alleges that his failure to appear was due to a conflicting
hearing in the Hamilton County Court of Common Pleas,
Domestic Relations Division. According to the "Order
Overruling Motion to Set Aside Judgment," the trial
court "waited until after 11:00 AM. and [Austin]
appeared sometime after default judgment was rendered."
Austin filed a motion to set aside the judgment later that
The matter was then set for a default-judgment hearing four
days later, on February 8, 2019. Following the presentation
of evidence, the trial court entered a default judgment
against Austin. On February 12, 2019, Austin filed a
premature notice of appeal from the trial court's order
overruling his motion to set aside the default judgment. The
following day, the trial court entered its "Order
Overruling Motion to Set Aside Judgment."
On appeal, Austin raises five assignments of error. In essence,
Austin argues that the trial court erred in overruling his
motion to set aside the judgment. We combine his assignments
of error, and find that the trial court did err, although not
for the reasons advanced by Austin. For the following
reasons, Austin's assignments of error are sustained.
Pursuant to Civ.R. 55(A), a plaintiff may seek a default
judgment against a party who has "failed to plead or
otherwise defend." "A default arises only when a
party has failed to contest the allegations raised in the
complaint." In re Crabtree, 1st Dist. Hamilton
No. C-010290, 2002 WL 397736, *2 (Mar. 15, 2002); see
Bohem, Kurtz & Lowry v. Evans Landscaping, Inc., 1st
Dist. Hamilton No. C-140597, 2015-Ohio-2692, ¶ 6.
Therefore, no default can occur when a party has filed a
responsive pleading. Ohio Valley Radiology Assoc. v. Ohio
Valley Hosp. Assn., 28 Ohio St.3d 118, 123, 502 N.E.2d
599 (1986). Consequently, a court cannot enter a default
judgment against a party who has filed an answer but failed
to appear for trial. Id.
"The proper action for a court to take when a defending
party who has pleaded fails to appear for trial is to require
the party seeking relief to proceed ex parte in the
opponent's absence." Bohem, Kurtz &
Lowry at ¶ 6, quoting Office of Disciplinary
Counsel v. Jackson, 81 Ohio St.3d 308, 311, 691 N.E.2d
262 (1998). A judgment based upon an ex parte trial is
considered a judgment after trial pursuant to Civ.R. 58, not
a default judgment under Civ.R. 55. In re Crabtree
In In re Crabtree, the trial court entered a default
judgment against a defendant-mother who had filed an answer
but failed to appear at the child-support hearing. This
court, citing Ohio Valley Radiology Assoc, found

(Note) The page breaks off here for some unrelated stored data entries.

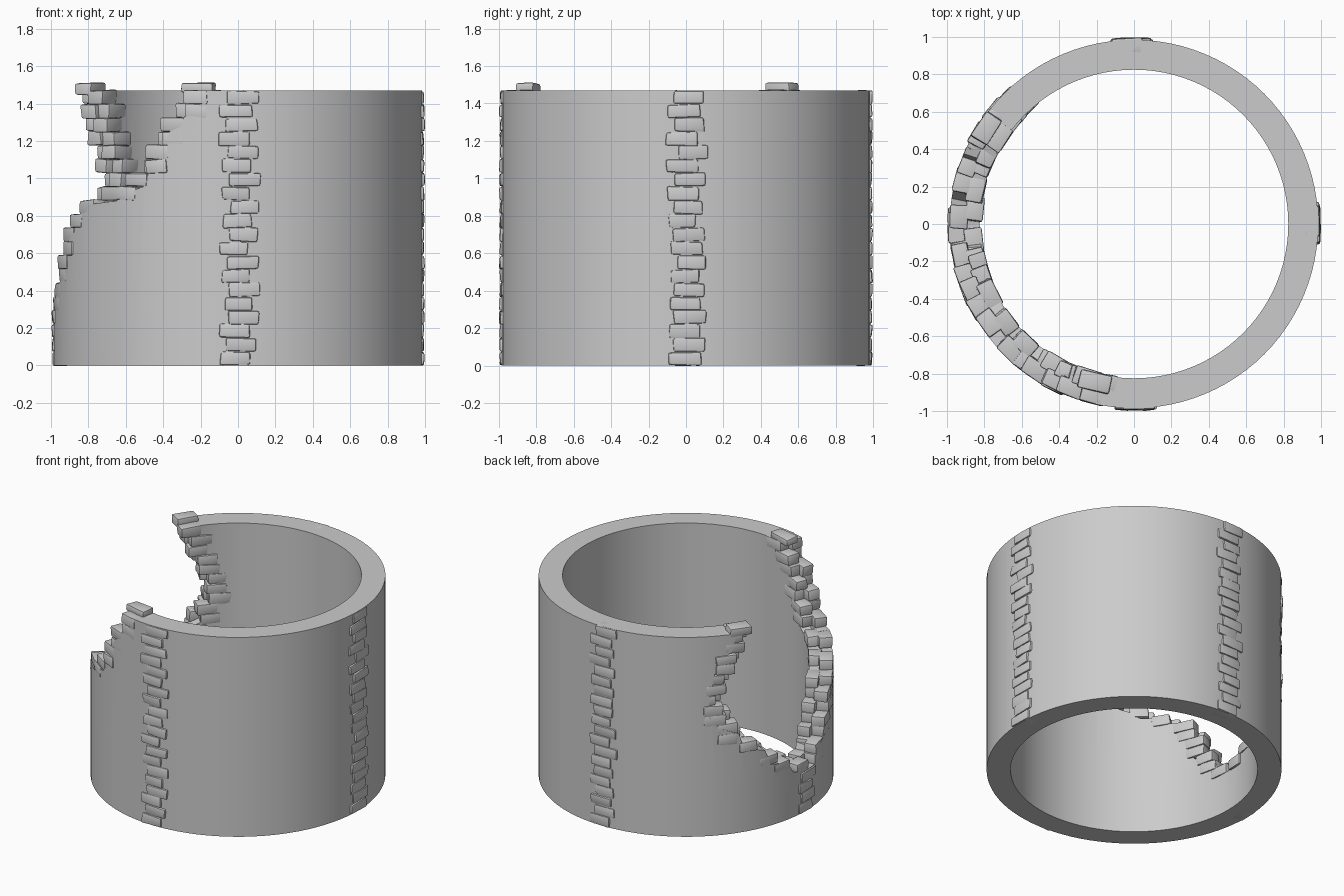
import bpy, bmesh, random
from math import sin, cos, pi, radians
from mathutils import Matrix, Vector

if "Cube" in bpy.data.objects:
    bpy.data.objects.remove(bpy.data.objects["Cube"])

random.seed(4)
H, RO, RI = 1.47, 0.985, 0.825
ROW = H / 20

# Breach edges as (z, angle in degrees from the front towards the left)
EDGE_A = [(0.30, 84), (0.45, 75), (0.67, 67), (0.80, 62), (0.86, 54), (0.92, 38),
          (1.03, 29), (1.12, 25), (1.25, 22), (1.33, 17), (1.40, 12), (1.47, 12)]
EDGE_B = [(0.30, 90), (0.38, 100), (0.45, 110), (0.62, 122), (0.78, 131),
          (0.95, 136), (1.08, 135), (1.24, 129), (1.36, 126), (1.47, 124)]


def polar(r, deg, z):
    p = radians(deg)
    return Vector((-r * sin(p), -r * cos(p), z))


def interp(edge, z):
    z = min(max(z, edge[0][0]), edge[-1][0])
    for (z0, a0), (z1, a1) in zip(edge, edge[1:]):
        if z <= z1:
            return a0 + (a1 - a0) * (z - z0) / (z1 - z0)
    return edge[-1][1]


def new_object(name, bm):
    bmesh.ops.recalc_face_normals(bm, faces=bm.faces)
    me = bpy.data.meshes.new(name)
    bm.to_mesh(me)
    bm.free()
    ob = bpy.data.objects.new(name, me)
    bpy.context.collection.objects.link(ob)
    return ob


def smooth(ob):
    bpy.ops.object.select_all(action='DESELECT')
    bpy.context.view_layer.objects.active = ob
    ob.select_set(True)
    bpy.ops.object.shade_smooth_by_angle(angle=radians(35))


def brick(bm, deg, r, z, size, tilt=0.05):
    """Worn, slightly irregular rounded stone facing outward."""
    b = bmesh.new()
    bmesh.ops.create_cube(b, size=1)
    for v in b.verts:
        v.co = Vector(c * s + random.uniform(-0.005, 0.005) for c, s in zip(v.co, size))
    bmesh.ops.bevel(b, geom=b.edges[:], offset=0.013, segments=2, profile=0.6,
                    affect='EDGES', clamp_overlap=True)
    m = (Matrix.Rotation(-radians(deg), 4, 'Z') @ Matrix.Translation((0, -r, z))
         @ Matrix.Rotation(random.uniform(-tilt, tilt), 4, 'Y'))
    b.transform(m)
    tmp = bpy.data.meshes.new("tmp")
    b.to_mesh(tmp)
    b.free()
    bm.from_mesh(tmp)
    bpy.data.meshes.remove(tmp)


# Round wall
bm = bmesh.new()
N = 96
rings = [[bm.verts.new(polar(r, 360 * i / N, z)) for i in range(N)]
         for r, z in ((RO, 0), (RO, H), (RI, H), (RI, 0))]
for k in range(4):
    a, b = rings[k], rings[(k + 1) % 4]
    for i in range(N):
        j = (i + 1) % N
        bm.faces.new((a[i], a[j], b[j], b[i]))
wall = new_object("tower_wall", bm)

# Breach cutter: edge outline swept radially through the wall
outline = ([(1.8, EDGE_A[-1][1])] + EDGE_A[::-1] + EDGE_B + [(1.8, EDGE_B[-1][1])])
bm = bmesh.new()
inner = [bm.verts.new(polar(0.3, a, z)) for z, a in outline]
outer = [bm.verts.new(polar(2.4, a, z)) for z, a in outline]
for i in range(len(outline)):
    j = (i + 1) % len(outline)
    bm.faces.new((inner[i], inner[j], outer[j], outer[i]))
bm.faces.new(inner)
bm.faces.new(outer[::-1])
bmesh.ops.triangulate(bm, faces=bm.faces[:])
cutter = new_object("breach_cutter", bm)
mod = wall.modifiers.new("breach", 'BOOLEAN')
mod.object, mod.operation, mod.solver = cutter, 'DIFFERENCE', 'EXACT'
bpy.context.view_layer.objects.active = wall
bpy.ops.object.modifier_apply(modifier=mod.name)
bpy.data.objects.remove(cutter)
smooth(wall)

# Exposed stone strips on the four sides
for name, deg, top in (("front", 0, 20), ("right", -90, 20), ("back", 180, 20), ("left", 90, 4)):
    bm = bmesh.new()
    for i in range(top):
        off = (2 if i % 2 else -1) * random.uniform(0.3, 1.0) + random.uniform(-0.6, 0.6)
        w = random.uniform(0.145, 0.175)
        brick(bm, deg - off, 0.949, (i + 0.5) * ROW, (w, 0.09, ROW - 0.002), 0.02)
    smooth(new_object(name + "_stone_strip", bm))

# Broken edge stones: outer and inner course along each side of the breach
for name, edge, side in (("front", EDGE_A, -1), ("rear", EDGE_B, 1)):
    bm = bmesh.new()
    for i in range(4, 20):
        z = (i + 0.5) * ROW
        a0, a1 = interp(edge, z - ROW / 2), interp(edge, z + ROW / 2)
        for r, step in ((0.94, 8.5), (0.862, 9.5)):
            n = max(1, round(abs(a1 - a0) / step))
            for k in range(n):
                a = a0 + (a1 - a0) * (k + 0.5) / n
                a += (1.3 if (i + (r < 0.9)) % 2 else -1.3) + random.uniform(-0.8, 0.8)
                brick(bm, a, r + random.uniform(-0.006, 0.006), z,
                      (random.uniform(0.125, 0.155), 0.094, ROW + 0.002))
    # Loose cap stone on the rim
    if side < 0:
        brick(bm, 14, 0.87, 1.483, (0.17, 0.1, 0.05), 0.02)
    else:
        brick(bm, 123, 0.94, 1.478, (0.16, 0.1, 0.065), 0.02)
    smooth(new_object(name + "_breach_stones", bm))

that no default had occurred and that the trial court could
not enter a default judgment against the mother. However,
because the plaintiff-father proved the essential elements of
his claim at the default-judgment hearing, this court chose
to construe the hearing as an ex parte trial. Accordingly,
this court evaluated the trial court's judgment under
Civ.R. 58, rather than Civ.R. 55.
In this case, Austin filed an answer on August 24, 2018.
Therefore, Austin timely filed a responsive pleading and no
default occurred. Although referred to as such, the judgment
entered by the trial court on February 8, 2019, was not a
default judgment pursuant to Civ.R. 55, it ...